GIVEN DATA:
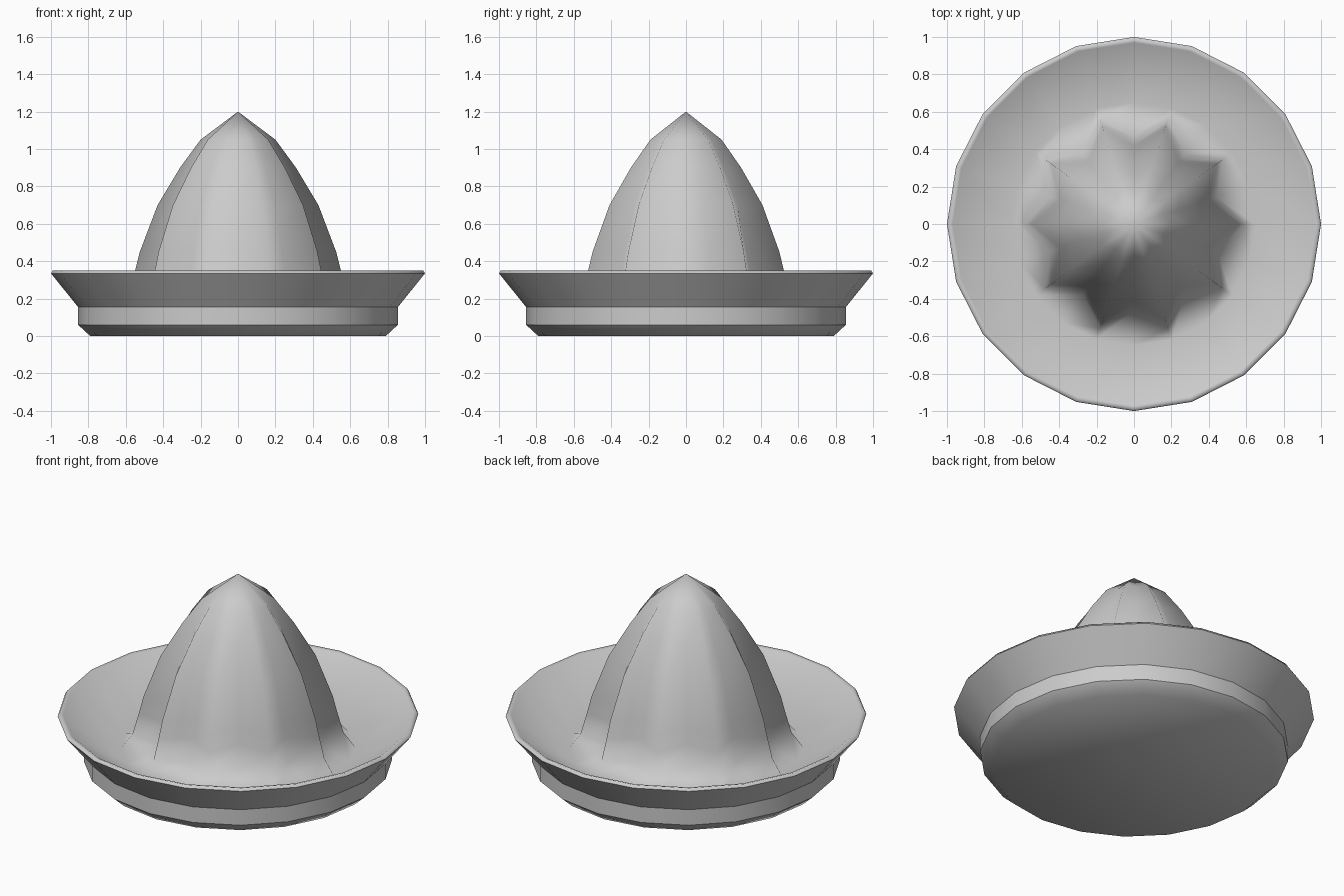
import bpy, bmesh
from math import cos, sin, pi

if "Cube" in bpy.data.objects:
    bpy.data.objects.remove(bpy.data.objects["Cube"])

N = 20  # sides of the dish; every second one carries a reamer ridge

# (ridge radius, valley radius, height), from underside, round the rim, to the tip
dish = [(0.79, 0.79, 0.0), (0.855, 0.855, 0.06), (0.855, 0.855, 0.155),
        (1.0, 1.0, 0.335), (0.99, 0.99, 0.35), (0.97, 0.97, 0.345)]
reamer = [(0.65, 0.65, 0.135), (0.585, 0.465, 0.225), (0.55, 0.42, 0.35),
          (0.525, 0.40, 0.45), (0.43, 0.34, 0.70), (0.31, 0.25, 0.90),
          (0.20, 0.165, 1.05)]
sharp_rings = (1, 2, 3)  # crisp steps round the outside of the dish

bm = bmesh.new()


def ring(ridge, valley, z):
    verts = []
    for i in range(N):
        r, a = (valley if i % 2 else ridge), 2 * pi * i / N
        verts.append(bm.verts.new((r * cos(a), r * sin(a), z)))
    return verts


rings = [ring(*p) for p in dish + reamer]

# Walls
for a, b in zip(rings, rings[1:]):
    for i in range(N):
        j = (i + 1) % N
        bm.faces.new((a[i], a[j], b[j], b[i]))

# Flat underside
bm.faces.new(rings[0][::-1])

# Pointed tip
tip = bm.verts.new((0, 0, 1.2))
for i in range(N):
    bm.faces.new((rings[-1][i], rings[-1][(i + 1) % N], tip))

# Smooth shading, with crisp steps outside
bmesh.ops.recalc_face_normals(bm, faces=bm.faces)
for f in bm.faces:
    f.smooth = True
for k in sharp_rings:
    for i in range(N):
        bm.edges.get((rings[k][i], rings[k][(i + 1) % N])).smooth = False

mesh = bpy.data.meshes.new("citrus_juicer")
bm.to_mesh(mesh)
bm.free()
juicer = bpy.data.objects.new("citrus_juicer", mesh)
bpy.context.collection.objects.link(juicer)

WORK ITEM: Exact repetition is required for the lines from the first one in the listing through the one that holds "sharp_rings = (1, 2, 3)", and pictures are to be omitted.

ANSWER SECTION:
import bpy, bmesh
from math import cos, sin, pi

if "Cube" in bpy.data.objects:
    bpy.data.objects.remove(bpy.data.objects["Cube"])

N = 20  # sides of the dish; every second one carries a reamer ridge

# (ridge radius, valley radius, height), from underside, round the rim, to the tip
dish = [(0.79, 0.79, 0.0), (0.855, 0.855, 0.06), (0.855, 0.855, 0.155),
        (1.0, 1.0, 0.335), (0.99, 0.99, 0.35), (0.97, 0.97, 0.345)]
reamer = [(0.65, 0.65, 0.135), (0.585, 0.465, 0.225), (0.55, 0.42, 0.35),
          (0.525, 0.40, 0.45), (0.43, 0.34, 0.70), (0.31, 0.25, 0.90),
          (0.20, 0.165, 1.05)]
sharp_rings = (1, 2, 3)  # crisp steps round the outside of the dish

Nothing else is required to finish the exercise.